• [How to complete this task]
Among the lines of the data, copy those that hold "return".

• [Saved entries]
* * * * *

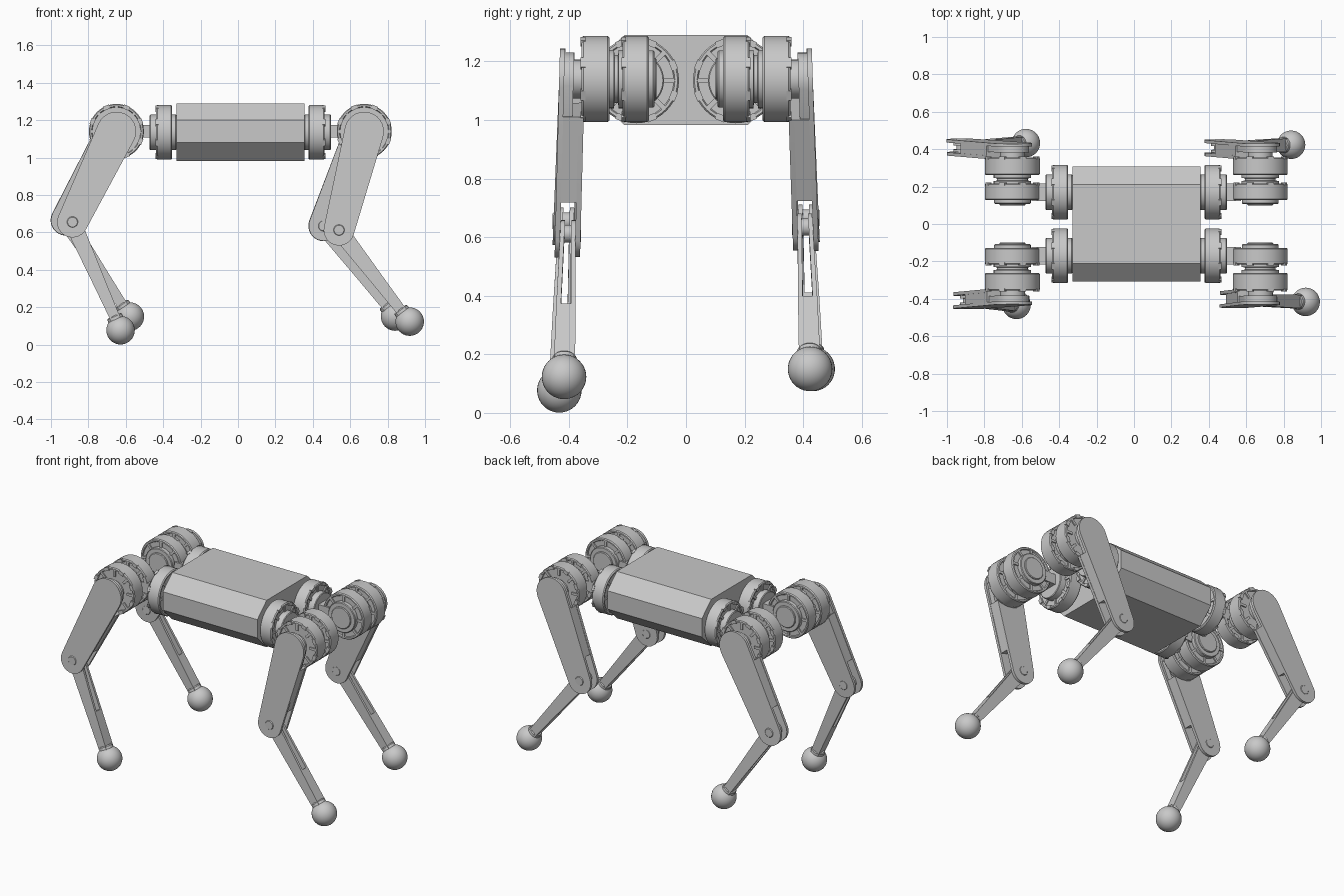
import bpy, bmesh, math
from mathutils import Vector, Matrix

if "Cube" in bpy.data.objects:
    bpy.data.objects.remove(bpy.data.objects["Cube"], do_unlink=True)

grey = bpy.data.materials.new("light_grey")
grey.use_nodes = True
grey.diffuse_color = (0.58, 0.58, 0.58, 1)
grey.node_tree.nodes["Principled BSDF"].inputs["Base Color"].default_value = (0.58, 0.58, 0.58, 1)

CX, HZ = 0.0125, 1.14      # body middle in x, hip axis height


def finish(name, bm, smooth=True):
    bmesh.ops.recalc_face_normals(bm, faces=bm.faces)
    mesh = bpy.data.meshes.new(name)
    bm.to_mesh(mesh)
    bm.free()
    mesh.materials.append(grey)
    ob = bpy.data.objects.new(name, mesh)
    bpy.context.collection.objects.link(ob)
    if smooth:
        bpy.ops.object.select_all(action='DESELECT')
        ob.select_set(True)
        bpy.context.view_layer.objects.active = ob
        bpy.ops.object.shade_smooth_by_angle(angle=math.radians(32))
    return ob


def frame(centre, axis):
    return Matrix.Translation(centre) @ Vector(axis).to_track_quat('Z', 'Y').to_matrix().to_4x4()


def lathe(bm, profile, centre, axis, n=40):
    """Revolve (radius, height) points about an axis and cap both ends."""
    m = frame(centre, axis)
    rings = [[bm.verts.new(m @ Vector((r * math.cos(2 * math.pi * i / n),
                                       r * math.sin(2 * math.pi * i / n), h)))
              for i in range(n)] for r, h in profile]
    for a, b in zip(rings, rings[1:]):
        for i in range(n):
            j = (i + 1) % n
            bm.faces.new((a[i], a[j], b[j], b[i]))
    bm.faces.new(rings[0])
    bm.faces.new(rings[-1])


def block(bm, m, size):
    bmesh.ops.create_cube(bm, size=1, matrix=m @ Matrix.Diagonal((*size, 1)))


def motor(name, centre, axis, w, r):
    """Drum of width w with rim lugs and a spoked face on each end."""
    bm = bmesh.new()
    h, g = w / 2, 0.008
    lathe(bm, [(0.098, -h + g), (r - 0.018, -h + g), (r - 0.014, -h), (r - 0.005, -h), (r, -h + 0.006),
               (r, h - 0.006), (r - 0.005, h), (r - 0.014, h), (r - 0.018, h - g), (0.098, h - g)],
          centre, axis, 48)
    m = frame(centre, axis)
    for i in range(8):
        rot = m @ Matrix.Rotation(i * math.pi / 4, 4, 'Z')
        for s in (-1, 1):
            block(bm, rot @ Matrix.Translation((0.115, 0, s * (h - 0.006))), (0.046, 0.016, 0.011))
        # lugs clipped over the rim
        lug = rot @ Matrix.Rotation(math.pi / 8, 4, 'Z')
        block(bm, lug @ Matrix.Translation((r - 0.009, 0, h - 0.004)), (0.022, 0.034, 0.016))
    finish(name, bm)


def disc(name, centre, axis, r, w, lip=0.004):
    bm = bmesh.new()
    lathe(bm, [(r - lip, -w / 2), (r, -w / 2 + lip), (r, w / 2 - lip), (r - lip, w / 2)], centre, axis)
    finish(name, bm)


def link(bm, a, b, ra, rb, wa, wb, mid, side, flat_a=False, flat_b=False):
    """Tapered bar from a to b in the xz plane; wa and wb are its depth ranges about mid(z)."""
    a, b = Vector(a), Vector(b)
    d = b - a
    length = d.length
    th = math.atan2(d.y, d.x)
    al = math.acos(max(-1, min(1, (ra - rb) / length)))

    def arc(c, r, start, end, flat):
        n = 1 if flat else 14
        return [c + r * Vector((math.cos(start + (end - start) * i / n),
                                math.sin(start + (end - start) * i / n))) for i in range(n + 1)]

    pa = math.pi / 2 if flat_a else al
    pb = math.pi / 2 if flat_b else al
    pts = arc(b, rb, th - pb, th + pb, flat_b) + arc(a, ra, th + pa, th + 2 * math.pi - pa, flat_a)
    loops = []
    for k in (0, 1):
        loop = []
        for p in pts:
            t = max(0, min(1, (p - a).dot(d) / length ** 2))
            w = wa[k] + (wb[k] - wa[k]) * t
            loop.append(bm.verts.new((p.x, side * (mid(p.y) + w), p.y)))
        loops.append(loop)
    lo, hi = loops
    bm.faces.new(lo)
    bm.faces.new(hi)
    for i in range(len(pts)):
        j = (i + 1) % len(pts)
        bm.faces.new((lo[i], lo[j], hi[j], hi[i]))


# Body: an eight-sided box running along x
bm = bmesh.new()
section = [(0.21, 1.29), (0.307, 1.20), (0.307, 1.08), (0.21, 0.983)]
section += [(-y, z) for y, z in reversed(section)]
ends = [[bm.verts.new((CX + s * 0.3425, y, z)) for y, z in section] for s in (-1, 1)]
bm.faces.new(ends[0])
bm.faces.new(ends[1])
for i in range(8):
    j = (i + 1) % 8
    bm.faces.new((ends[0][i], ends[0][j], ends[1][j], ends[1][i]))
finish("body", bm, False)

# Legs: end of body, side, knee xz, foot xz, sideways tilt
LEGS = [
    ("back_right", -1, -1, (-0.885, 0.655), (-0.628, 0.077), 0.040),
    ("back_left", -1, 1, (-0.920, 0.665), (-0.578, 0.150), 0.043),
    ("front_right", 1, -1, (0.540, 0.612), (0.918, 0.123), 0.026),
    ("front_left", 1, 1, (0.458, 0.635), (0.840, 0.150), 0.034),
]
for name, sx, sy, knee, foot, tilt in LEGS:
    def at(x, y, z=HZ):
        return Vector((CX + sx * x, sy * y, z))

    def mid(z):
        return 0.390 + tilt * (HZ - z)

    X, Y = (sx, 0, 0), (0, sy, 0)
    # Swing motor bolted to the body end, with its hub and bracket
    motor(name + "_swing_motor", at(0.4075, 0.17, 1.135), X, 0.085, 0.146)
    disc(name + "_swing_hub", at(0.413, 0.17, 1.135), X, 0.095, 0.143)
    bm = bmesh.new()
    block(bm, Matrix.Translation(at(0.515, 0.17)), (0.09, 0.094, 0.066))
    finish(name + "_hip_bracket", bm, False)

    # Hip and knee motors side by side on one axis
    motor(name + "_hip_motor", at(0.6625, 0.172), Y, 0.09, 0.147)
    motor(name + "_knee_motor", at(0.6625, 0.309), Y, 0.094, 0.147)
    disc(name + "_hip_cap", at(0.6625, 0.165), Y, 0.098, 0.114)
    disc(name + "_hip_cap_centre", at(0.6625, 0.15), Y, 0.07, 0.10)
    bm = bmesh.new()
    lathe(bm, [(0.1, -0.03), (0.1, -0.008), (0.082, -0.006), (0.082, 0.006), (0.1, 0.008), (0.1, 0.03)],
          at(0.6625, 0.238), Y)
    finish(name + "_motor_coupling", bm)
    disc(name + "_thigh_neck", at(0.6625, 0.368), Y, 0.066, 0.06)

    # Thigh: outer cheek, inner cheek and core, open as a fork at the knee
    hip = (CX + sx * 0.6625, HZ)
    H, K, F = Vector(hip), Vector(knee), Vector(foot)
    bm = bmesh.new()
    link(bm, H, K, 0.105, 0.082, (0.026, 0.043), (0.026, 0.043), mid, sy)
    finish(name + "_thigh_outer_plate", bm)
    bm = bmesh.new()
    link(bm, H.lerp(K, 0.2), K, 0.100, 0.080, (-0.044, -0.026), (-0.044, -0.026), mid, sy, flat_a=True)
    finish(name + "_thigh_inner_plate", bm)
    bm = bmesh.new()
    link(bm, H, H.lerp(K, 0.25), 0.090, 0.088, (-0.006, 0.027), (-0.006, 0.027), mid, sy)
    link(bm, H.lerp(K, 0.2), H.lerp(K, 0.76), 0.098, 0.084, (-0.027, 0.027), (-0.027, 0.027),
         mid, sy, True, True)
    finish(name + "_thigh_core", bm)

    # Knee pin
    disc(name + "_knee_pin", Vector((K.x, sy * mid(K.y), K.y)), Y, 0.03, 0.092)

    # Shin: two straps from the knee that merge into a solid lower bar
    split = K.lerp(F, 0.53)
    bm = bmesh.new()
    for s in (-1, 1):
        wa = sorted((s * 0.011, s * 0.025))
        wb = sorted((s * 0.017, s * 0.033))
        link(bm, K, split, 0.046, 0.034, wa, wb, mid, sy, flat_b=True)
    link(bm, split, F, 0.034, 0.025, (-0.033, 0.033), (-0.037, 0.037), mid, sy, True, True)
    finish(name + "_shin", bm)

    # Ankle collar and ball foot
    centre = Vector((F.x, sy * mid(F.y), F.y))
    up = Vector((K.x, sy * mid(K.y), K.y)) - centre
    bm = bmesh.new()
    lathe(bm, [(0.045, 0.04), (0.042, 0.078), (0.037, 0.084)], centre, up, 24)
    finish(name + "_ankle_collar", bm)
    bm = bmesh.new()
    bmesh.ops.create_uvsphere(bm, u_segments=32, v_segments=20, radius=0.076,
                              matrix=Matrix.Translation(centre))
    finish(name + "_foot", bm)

* * * * *

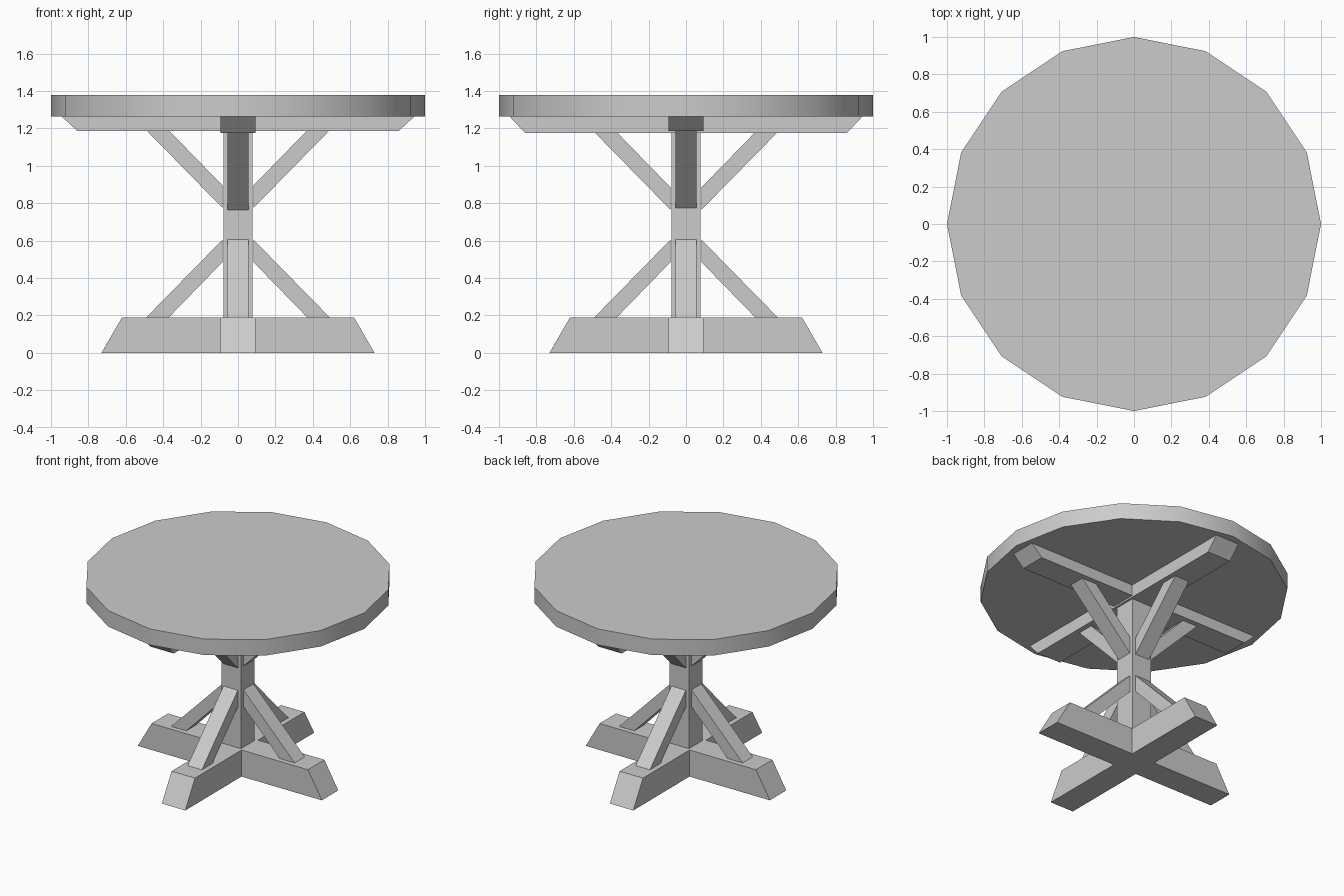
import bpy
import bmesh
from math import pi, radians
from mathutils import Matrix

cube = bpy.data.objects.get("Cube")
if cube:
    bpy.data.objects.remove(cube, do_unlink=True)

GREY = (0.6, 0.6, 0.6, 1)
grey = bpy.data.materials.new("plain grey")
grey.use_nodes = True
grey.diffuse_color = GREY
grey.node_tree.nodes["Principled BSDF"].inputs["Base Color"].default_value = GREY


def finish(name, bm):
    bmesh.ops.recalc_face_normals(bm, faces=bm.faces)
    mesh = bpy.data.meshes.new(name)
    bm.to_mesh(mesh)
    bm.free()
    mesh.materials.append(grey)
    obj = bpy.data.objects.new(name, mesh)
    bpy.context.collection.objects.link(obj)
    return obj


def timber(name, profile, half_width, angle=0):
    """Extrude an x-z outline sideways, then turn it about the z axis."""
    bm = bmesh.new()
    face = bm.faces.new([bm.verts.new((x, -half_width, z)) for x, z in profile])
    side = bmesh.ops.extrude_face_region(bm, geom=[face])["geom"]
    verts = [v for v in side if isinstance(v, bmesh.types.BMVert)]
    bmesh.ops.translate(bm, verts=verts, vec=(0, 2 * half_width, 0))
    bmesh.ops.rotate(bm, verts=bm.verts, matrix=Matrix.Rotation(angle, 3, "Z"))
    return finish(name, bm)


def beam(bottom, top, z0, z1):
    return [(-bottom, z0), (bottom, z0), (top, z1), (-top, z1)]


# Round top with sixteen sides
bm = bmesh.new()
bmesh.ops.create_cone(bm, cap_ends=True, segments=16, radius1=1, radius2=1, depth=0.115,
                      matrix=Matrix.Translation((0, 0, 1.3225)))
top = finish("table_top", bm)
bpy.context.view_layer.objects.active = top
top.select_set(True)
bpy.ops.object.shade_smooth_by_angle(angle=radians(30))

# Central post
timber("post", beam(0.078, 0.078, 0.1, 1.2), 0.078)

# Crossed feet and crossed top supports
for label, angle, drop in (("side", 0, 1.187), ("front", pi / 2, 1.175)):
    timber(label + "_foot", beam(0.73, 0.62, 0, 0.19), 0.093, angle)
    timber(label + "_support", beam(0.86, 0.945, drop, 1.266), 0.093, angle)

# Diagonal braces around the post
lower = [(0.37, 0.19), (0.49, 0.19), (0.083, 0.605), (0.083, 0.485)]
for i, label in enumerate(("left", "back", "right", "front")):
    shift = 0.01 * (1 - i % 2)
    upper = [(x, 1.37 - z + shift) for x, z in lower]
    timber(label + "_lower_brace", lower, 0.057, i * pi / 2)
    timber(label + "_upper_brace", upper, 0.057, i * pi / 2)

* * * * *

• [Response area]
    return ob
    return Matrix.Translation(centre) @ Vector(axis).to_track_quat('Z', 'Y').to_matrix().to_4x4()
        return [c + r * Vector((math.cos(start + (end - start) * i / n),
        return Vector((CX + sx * x, sy * y, z))
        return 0.390 + tilt * (HZ - z)
    return obj
    return finish(name, bm)
    return [(-bottom, z0), (bottom, z0), (top, z1), (-top, z1)]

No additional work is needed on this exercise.